Problem:
Scan the entries below. List each line with "name".

[Material for this task Boundary: Start]

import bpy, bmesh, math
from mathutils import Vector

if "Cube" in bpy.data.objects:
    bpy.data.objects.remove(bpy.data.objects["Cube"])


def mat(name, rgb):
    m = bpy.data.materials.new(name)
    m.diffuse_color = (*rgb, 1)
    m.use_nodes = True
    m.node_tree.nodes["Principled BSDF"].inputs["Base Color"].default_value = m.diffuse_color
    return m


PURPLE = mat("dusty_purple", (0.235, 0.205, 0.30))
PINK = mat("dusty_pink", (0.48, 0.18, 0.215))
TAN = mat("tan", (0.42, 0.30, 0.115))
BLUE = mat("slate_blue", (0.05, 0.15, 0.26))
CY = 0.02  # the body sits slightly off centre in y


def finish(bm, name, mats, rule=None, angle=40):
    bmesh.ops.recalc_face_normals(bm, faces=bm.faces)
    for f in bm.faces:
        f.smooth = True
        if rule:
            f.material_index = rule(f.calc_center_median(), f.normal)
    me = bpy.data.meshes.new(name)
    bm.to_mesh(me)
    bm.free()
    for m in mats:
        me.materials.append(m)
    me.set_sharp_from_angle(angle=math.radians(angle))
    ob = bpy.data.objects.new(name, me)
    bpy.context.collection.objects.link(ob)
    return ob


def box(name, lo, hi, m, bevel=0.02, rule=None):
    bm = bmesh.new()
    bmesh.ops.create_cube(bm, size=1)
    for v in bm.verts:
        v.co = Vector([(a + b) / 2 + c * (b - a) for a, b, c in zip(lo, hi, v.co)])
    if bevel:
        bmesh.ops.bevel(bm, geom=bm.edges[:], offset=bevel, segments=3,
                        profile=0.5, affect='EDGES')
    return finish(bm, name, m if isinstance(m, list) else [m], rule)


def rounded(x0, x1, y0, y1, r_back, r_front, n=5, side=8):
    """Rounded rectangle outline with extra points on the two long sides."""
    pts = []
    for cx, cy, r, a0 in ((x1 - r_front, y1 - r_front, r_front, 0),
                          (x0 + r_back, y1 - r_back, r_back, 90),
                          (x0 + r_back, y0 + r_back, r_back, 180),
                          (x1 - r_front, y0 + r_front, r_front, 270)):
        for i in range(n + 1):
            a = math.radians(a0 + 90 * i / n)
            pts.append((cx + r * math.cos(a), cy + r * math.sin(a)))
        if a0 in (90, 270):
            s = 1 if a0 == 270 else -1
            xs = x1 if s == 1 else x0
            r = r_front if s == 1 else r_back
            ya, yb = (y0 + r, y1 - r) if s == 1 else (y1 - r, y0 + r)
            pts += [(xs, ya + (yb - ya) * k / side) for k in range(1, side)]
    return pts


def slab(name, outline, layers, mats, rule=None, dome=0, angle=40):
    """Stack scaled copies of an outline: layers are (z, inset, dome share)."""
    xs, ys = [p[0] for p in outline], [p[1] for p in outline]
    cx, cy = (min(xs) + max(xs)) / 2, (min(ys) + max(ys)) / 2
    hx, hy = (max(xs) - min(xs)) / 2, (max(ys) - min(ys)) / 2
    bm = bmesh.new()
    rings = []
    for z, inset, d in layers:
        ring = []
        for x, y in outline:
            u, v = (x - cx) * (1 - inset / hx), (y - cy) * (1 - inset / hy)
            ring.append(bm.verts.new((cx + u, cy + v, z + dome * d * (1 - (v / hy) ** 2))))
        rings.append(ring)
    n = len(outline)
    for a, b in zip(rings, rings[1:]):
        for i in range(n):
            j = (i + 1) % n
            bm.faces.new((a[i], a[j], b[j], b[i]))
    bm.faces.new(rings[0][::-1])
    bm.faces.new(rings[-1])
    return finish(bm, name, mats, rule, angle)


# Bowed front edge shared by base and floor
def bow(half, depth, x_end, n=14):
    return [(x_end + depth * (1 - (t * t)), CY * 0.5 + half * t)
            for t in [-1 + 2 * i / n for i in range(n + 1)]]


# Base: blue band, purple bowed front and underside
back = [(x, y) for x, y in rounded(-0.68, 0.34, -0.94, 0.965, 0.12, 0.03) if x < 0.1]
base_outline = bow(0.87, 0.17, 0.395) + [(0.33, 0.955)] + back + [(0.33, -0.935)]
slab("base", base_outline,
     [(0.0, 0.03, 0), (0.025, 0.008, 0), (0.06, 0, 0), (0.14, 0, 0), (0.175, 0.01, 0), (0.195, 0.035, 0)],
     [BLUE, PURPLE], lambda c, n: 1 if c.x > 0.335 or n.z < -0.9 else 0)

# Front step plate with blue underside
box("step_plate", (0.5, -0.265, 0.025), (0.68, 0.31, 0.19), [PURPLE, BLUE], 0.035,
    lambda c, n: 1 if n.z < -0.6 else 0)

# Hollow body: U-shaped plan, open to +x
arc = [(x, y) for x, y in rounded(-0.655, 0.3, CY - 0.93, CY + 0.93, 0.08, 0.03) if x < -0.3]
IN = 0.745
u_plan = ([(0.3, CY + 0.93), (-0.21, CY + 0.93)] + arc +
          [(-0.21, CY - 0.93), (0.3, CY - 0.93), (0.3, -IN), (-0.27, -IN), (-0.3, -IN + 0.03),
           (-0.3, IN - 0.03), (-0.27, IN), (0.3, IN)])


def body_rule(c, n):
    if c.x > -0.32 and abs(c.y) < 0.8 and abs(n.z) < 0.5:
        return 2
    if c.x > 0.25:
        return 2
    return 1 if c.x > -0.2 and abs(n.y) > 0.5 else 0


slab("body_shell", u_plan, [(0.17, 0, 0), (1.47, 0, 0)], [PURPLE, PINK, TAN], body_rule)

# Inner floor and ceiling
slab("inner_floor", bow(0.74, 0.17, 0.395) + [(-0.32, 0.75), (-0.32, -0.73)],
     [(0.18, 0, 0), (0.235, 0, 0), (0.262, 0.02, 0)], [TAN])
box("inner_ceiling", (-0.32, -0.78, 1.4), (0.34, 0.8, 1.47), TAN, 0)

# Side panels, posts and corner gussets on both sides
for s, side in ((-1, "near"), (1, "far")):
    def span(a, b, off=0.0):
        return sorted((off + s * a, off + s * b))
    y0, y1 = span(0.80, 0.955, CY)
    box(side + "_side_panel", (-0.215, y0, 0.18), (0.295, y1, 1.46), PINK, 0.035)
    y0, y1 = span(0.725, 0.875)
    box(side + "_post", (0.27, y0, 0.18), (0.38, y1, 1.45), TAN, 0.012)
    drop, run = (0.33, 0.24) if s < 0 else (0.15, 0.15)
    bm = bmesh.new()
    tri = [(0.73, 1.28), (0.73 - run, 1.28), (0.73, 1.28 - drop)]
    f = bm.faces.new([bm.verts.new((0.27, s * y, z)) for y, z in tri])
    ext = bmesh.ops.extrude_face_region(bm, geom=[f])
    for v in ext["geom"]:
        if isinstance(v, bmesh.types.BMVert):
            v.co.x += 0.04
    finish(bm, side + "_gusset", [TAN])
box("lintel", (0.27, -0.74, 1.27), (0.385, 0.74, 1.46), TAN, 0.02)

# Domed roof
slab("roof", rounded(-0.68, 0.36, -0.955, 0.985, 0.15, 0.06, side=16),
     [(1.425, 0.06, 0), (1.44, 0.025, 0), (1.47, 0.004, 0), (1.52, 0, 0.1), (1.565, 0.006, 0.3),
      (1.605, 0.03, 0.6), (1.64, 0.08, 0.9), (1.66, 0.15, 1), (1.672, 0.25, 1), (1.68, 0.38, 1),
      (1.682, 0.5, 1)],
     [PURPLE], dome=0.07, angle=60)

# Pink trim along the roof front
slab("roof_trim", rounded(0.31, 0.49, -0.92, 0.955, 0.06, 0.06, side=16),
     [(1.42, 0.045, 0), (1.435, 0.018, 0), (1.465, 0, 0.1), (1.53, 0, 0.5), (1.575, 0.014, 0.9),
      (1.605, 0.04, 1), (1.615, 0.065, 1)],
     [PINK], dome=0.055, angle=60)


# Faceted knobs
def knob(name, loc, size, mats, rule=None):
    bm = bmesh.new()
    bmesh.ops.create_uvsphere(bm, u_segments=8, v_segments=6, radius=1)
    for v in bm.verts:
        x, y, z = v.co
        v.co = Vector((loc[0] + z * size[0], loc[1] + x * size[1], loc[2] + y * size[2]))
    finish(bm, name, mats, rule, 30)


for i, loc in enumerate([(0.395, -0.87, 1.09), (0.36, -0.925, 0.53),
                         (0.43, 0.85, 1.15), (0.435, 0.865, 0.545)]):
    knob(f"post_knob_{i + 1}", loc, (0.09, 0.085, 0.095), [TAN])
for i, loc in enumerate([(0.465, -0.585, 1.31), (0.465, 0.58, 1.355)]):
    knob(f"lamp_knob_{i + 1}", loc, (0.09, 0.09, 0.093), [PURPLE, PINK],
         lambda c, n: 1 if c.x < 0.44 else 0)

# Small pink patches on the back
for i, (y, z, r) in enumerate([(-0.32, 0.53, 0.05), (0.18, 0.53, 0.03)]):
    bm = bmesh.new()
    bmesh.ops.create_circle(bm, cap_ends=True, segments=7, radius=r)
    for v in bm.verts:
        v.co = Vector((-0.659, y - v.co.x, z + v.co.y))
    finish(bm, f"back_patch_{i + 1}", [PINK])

[Material for this task Boundary: End]

Task output:
def mat(name, rgb):
    m = bpy.data.materials.new(name)
def finish(bm, name, mats, rule=None, angle=40):
    me = bpy.data.meshes.new(name)
    ob = bpy.data.objects.new(name, me)
def box(name, lo, hi, m, bevel=0.02, rule=None):
    return finish(bm, name, m if isinstance(m, list) else [m], rule)
def slab(name, outline, layers, mats, rule=None, dome=0, angle=40):
    return finish(bm, name, mats, rule, angle)
def knob(name, loc, size, mats, rule=None):
    finish(bm, name, mats, rule, 30)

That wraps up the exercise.